There is no complete life. There are only fragments. We are born to have nothing, to have it pour through our hands. And yet, this pouring, this flood of encounters, struggles, dreams… one must be unthinking, like a tortoise. One must be resolute, blind. For whatever we do, even whatever we do not do prevents us from doing the opposite. Acts demolish their alternatives, that is the paradox. So that life is a matter of choices, each one final and of little consequence, like dropping stones into the sea. We had children, he thought; we can never be childless. We were moderate, we will never know what it is to spill out our lives…
[ . . . ] “There are things in the desert which cannot be hidden,” Arnaud said. “A camel, smoke, and… you know something? We see too many movies.”
“On the rocks?” Viri asked.
“They kill the imagination. You’ve heard of blind storytellers. It’s in darkness that myths are born. The cinema can’t do that. Did I tell you about the girl I took to lunch? She was really okay. You know, in a sense it’s that way with her. She can never dance. That’s why the real grace, the real music is in her.”

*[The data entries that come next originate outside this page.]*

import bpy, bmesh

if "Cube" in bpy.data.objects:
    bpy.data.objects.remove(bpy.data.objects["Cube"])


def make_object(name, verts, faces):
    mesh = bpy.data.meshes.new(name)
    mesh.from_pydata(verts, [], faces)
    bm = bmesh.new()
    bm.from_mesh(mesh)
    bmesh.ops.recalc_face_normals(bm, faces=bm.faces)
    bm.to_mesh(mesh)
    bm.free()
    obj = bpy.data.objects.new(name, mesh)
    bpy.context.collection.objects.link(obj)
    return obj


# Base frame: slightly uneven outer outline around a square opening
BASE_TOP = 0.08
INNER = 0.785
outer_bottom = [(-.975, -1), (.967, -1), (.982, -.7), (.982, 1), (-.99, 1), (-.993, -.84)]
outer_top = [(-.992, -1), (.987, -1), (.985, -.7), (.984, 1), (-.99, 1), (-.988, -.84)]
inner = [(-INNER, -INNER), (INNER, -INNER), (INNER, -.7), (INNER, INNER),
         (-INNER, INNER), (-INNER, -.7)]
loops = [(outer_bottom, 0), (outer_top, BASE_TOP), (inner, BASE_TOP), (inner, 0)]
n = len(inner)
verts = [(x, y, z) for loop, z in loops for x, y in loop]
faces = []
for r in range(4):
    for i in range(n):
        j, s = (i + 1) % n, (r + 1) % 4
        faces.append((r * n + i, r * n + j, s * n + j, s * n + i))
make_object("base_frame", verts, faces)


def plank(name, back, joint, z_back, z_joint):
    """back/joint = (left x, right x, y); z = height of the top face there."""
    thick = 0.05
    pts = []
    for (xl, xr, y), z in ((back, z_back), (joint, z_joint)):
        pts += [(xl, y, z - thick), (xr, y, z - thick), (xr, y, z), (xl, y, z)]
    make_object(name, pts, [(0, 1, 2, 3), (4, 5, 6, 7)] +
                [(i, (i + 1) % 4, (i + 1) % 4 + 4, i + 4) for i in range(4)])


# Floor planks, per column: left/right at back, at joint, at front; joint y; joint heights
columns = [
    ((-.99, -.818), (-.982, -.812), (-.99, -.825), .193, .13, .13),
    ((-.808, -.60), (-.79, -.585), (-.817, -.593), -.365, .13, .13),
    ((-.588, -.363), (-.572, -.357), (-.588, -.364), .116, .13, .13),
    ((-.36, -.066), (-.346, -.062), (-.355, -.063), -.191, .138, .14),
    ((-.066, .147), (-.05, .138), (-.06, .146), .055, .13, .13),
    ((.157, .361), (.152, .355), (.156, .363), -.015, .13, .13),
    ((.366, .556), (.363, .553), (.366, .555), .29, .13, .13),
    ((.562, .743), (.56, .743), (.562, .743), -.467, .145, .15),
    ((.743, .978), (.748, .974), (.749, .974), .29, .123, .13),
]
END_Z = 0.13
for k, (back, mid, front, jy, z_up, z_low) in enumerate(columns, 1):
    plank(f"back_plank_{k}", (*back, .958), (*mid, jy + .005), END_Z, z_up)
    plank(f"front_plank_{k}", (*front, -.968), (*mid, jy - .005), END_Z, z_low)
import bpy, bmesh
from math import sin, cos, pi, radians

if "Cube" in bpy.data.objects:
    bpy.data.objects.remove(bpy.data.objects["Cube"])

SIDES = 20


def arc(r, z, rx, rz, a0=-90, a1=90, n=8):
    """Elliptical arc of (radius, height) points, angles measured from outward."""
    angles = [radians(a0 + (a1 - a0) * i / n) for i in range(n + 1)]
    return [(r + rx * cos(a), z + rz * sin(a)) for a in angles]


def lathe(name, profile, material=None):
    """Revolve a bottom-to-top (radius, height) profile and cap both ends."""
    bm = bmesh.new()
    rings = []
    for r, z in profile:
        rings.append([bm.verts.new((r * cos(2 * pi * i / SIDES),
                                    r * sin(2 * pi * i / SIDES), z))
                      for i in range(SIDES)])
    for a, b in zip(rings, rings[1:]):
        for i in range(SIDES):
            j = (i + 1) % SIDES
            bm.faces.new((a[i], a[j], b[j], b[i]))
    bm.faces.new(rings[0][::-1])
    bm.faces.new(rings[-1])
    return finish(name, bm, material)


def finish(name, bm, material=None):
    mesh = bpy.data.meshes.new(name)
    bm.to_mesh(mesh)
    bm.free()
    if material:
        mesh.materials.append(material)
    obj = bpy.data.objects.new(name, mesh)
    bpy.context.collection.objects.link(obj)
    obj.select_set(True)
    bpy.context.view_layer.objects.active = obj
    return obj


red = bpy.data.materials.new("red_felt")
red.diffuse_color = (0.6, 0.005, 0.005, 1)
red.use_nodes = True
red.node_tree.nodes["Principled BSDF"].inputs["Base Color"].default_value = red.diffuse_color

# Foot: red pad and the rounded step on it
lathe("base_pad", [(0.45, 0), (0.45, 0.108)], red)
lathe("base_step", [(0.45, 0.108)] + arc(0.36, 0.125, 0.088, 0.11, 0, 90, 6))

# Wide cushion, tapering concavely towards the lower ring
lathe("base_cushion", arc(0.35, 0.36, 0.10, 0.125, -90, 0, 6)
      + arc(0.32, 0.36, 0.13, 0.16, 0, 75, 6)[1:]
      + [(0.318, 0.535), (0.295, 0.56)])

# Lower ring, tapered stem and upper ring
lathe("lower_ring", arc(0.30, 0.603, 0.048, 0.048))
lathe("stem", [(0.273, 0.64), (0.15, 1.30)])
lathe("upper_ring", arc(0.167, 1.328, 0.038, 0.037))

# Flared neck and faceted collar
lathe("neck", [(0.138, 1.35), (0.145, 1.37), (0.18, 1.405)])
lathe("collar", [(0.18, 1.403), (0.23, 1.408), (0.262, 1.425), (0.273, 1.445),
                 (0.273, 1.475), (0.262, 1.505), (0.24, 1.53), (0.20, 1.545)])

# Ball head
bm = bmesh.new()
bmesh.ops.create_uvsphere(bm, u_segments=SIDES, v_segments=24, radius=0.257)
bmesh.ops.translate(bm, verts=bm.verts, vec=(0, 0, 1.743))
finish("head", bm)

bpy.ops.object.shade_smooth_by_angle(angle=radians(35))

-Light Years / J Salter
I think it sees abysses, but then again I see whatever I think about, so maybe it’s not meant to be about that. I think that these are true, the things he says. I have this theory that people seek 2 different things, happiness and freedom, and these are opposing forces. Freedom consists of “what life admires”, that is, assuming that life is already comfortable (not talking about survival). You can’t really have happiness and freedom in the same place. Whenever I do something out of want for freedom, or achieve some kind of freedom, my life is unhappy. As it is now. Fortunate, appreciated, and not happy.
Another thought. I think that in some ways, the desire to be famous is not so different from the desire to be known thoroughly by a single person. One wants one’s behavior to be accounted for, to be anticipated. A thousand eyes is the same as two. For example, I say I don’t want to be famous. The idea is horrible to me. But sometimes I care about how you see me. Even when you don’t see me. I live like I am being watched. So that is like wanting to be famous/mythological. The difference is intensity and density.
I like that destiny is density.